EXERCISE BRIEF: Look through the data below for the line with "(0.245 * t, -0.31" and the line with "(0.31, 0.414), DARK)", then output those two and all lines in between, exactly as written.

[Saved data entries]
========
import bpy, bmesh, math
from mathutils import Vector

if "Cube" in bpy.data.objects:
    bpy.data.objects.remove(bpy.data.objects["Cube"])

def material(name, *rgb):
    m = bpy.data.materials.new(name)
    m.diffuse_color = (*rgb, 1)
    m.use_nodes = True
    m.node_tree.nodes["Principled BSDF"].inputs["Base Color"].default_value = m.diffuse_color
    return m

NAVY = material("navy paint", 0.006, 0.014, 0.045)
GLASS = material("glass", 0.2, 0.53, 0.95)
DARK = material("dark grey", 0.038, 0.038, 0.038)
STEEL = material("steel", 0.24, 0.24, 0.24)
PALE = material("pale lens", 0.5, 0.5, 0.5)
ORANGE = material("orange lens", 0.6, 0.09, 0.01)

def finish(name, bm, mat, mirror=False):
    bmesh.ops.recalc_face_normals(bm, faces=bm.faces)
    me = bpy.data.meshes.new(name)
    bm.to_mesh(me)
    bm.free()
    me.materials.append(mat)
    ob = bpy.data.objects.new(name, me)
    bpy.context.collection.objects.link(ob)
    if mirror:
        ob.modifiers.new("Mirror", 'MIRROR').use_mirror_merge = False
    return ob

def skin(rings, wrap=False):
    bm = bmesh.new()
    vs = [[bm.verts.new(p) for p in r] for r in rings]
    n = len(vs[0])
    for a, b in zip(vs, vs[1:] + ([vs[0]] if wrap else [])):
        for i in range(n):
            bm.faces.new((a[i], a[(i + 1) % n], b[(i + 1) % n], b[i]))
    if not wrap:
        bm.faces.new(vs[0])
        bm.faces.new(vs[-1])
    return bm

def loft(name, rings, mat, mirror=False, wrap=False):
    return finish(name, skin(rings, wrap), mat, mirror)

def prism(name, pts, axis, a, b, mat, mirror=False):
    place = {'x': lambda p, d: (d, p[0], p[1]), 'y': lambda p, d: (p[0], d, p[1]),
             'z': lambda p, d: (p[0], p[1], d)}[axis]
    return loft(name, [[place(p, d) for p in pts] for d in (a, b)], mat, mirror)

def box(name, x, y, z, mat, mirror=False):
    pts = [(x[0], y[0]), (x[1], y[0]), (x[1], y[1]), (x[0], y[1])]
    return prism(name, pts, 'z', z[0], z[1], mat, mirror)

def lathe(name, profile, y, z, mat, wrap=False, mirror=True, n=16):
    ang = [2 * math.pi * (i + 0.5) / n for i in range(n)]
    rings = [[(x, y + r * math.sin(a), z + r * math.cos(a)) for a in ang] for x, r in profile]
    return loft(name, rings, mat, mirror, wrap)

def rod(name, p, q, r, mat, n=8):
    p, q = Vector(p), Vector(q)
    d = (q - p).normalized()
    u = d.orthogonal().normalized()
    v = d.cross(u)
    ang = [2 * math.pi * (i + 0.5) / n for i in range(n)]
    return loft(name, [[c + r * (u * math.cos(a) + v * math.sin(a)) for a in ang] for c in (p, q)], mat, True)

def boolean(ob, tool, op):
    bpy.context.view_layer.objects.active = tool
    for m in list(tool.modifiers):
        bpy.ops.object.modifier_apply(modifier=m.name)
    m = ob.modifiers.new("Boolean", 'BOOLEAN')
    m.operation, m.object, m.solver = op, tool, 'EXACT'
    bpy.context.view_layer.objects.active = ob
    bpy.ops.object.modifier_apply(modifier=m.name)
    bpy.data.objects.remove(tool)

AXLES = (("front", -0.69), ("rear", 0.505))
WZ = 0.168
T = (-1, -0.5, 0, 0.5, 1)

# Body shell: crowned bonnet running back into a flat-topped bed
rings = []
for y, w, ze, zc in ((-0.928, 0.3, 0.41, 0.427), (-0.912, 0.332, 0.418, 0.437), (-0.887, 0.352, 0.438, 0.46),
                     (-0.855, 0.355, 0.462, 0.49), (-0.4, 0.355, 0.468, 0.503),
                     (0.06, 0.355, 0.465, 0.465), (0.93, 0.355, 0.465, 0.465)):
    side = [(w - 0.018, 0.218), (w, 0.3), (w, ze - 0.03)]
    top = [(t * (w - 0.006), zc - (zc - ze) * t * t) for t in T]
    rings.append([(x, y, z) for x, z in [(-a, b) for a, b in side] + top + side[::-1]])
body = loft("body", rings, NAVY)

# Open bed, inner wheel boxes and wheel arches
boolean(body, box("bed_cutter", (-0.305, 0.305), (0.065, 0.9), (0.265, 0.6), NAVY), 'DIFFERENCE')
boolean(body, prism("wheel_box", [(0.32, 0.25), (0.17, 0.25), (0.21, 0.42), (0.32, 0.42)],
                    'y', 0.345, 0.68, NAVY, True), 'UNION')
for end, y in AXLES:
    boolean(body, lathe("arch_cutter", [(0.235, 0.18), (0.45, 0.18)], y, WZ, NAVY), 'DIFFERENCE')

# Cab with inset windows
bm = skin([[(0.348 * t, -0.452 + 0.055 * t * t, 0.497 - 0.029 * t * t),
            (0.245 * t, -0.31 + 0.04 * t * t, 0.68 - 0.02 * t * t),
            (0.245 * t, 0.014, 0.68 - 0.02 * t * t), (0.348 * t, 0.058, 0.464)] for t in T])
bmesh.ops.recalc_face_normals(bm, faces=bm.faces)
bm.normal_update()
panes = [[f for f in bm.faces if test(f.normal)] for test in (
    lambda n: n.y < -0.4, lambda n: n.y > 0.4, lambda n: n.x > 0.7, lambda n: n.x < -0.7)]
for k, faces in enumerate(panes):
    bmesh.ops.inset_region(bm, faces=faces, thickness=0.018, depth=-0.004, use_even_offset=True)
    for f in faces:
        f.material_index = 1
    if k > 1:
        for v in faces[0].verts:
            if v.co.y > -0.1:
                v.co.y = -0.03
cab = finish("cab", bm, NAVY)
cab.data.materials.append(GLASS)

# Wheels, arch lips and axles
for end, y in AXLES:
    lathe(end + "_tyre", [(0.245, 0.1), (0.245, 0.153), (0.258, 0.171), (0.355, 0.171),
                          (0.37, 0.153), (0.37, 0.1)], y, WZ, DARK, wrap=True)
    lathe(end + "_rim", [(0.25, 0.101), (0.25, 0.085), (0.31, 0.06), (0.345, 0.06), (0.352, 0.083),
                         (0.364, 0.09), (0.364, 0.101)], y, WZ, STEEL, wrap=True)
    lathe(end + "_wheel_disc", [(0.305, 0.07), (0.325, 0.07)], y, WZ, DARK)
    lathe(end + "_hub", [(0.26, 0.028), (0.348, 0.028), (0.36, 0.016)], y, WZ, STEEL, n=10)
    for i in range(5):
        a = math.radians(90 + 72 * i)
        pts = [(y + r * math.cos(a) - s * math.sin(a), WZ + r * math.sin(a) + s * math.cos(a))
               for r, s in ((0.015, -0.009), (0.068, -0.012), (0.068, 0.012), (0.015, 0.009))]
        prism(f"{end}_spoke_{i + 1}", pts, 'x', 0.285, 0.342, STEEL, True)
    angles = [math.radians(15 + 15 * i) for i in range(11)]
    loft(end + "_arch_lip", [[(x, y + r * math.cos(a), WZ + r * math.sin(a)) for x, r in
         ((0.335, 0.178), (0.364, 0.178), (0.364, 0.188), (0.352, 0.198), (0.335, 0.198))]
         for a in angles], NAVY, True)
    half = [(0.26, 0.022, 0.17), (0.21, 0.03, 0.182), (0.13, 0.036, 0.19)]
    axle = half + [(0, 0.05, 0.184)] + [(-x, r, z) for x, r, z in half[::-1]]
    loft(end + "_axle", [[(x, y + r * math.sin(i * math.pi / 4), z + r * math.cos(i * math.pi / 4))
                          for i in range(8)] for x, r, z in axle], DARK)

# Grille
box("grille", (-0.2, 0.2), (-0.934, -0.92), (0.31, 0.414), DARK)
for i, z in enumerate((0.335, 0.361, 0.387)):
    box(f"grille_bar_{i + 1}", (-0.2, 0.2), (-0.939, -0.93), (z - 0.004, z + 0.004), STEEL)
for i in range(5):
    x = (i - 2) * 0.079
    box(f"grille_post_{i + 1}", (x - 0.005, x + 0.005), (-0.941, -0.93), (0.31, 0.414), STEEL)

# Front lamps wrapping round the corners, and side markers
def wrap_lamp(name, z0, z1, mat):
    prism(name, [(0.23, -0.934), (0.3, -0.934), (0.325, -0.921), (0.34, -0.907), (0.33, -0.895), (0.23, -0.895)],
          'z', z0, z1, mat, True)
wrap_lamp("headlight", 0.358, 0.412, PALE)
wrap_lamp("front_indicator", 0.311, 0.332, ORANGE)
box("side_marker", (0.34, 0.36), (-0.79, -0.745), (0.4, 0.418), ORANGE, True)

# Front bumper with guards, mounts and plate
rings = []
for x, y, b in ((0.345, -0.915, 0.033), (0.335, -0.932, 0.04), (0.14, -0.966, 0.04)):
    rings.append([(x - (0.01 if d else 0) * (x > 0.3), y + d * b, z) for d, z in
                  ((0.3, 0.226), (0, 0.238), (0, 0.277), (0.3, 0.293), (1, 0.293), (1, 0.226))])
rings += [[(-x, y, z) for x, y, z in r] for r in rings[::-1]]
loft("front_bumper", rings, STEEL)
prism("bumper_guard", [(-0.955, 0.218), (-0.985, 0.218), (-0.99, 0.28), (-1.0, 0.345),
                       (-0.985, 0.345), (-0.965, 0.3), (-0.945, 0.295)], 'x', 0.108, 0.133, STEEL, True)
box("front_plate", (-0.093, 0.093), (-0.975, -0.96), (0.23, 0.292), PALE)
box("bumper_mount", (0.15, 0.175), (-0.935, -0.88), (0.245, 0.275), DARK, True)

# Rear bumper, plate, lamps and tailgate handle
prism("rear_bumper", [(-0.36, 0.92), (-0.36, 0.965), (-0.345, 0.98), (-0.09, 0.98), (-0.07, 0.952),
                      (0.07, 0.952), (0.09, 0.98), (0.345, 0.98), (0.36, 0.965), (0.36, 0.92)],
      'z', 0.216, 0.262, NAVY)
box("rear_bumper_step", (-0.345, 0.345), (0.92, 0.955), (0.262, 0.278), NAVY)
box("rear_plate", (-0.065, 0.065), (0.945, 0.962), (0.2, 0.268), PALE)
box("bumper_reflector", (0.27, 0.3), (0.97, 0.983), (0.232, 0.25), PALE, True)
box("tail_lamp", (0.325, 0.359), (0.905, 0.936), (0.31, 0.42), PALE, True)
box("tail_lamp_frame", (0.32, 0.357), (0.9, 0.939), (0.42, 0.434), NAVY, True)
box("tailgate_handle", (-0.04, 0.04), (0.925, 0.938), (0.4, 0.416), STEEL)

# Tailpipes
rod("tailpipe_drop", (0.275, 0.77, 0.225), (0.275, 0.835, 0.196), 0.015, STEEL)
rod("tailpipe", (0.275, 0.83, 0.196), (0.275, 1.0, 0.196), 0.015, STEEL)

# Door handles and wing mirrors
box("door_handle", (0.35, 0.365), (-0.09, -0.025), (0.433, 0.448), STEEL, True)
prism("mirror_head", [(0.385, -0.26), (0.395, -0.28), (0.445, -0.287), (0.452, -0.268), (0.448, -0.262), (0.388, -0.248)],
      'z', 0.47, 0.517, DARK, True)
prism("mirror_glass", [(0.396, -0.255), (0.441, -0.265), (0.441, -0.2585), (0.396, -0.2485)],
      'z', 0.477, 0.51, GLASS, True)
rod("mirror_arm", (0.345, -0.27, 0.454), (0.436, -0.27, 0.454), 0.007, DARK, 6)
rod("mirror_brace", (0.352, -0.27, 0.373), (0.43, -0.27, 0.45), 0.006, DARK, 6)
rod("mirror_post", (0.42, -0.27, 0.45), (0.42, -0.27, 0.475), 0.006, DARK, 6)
========
THE ANSWER:
            (0.245 * t, -0.31 + 0.04 * t * t, 0.68 - 0.02 * t * t),
            (0.245 * t, 0.014, 0.68 - 0.02 * t * t), (0.348 * t, 0.058, 0.464)] for t in T])
bmesh.ops.recalc_face_normals(bm, faces=bm.faces)
bm.normal_update()
panes = [[f for f in bm.faces if test(f.normal)] for test in (
    lambda n: n.y < -0.4, lambda n: n.y > 0.4, lambda n: n.x > 0.7, lambda n: n.x < -0.7)]
for k, faces in enumerate(panes):
    bmesh.ops.inset_region(bm, faces=faces, thickness=0.018, depth=-0.004, use_even_offset=True)
    for f in faces:
        f.material_index = 1
    if k > 1:
        for v in faces[0].verts:
            if v.co.y > -0.1:
                v.co.y = -0.03
cab = finish("cab", bm, NAVY)
cab.data.materials.append(GLASS)

# Wheels, arch lips and axles
for end, y in AXLES:
    lathe(end + "_tyre", [(0.245, 0.1), (0.245, 0.153), (0.258, 0.171), (0.355, 0.171),
                          (0.37, 0.153), (0.37, 0.1)], y, WZ, DARK, wrap=True)
    lathe(end + "_rim", [(0.25, 0.101), (0.25, 0.085), (0.31, 0.06), (0.345, 0.06), (0.352, 0.083),
                         (0.364, 0.09), (0.364, 0.101)], y, WZ, STEEL, wrap=True)
    lathe(end + "_wheel_disc", [(0.305, 0.07), (0.325, 0.07)], y, WZ, DARK)
    lathe(end + "_hub", [(0.26, 0.028), (0.348, 0.028), (0.36, 0.016)], y, WZ, STEEL, n=10)
    for i in range(5):
        a = math.radians(90 + 72 * i)
        pts = [(y + r * math.cos(a) - s * math.sin(a), WZ + r * math.sin(a) + s * math.cos(a))
               for r, s in ((0.015, -0.009), (0.068, -0.012), (0.068, 0.012), (0.015, 0.009))]
        prism(f"{end}_spoke_{i + 1}", pts, 'x', 0.285, 0.342, STEEL, True)
    angles = [math.radians(15 + 15 * i) for i in range(11)]
    loft(end + "_arch_lip", [[(x, y + r * math.cos(a), WZ + r * math.sin(a)) for x, r in
         ((0.335, 0.178), (0.364, 0.178), (0.364, 0.188), (0.352, 0.198), (0.335, 0.198))]
         for a in angles], NAVY, True)
    half = [(0.26, 0.022, 0.17), (0.21, 0.03, 0.182), (0.13, 0.036, 0.19)]
    axle = half + [(0, 0.05, 0.184)] + [(-x, r, z) for x, r, z in half[::-1]]
    loft(end + "_axle", [[(x, y + r * math.sin(i * math.pi / 4), z + r * math.cos(i * math.pi / 4))
                          for i in range(8)] for x, r, z in axle], DARK)

# Grille
box("grille", (-0.2, 0.2), (-0.934, -0.92), (0.31, 0.414), DARK)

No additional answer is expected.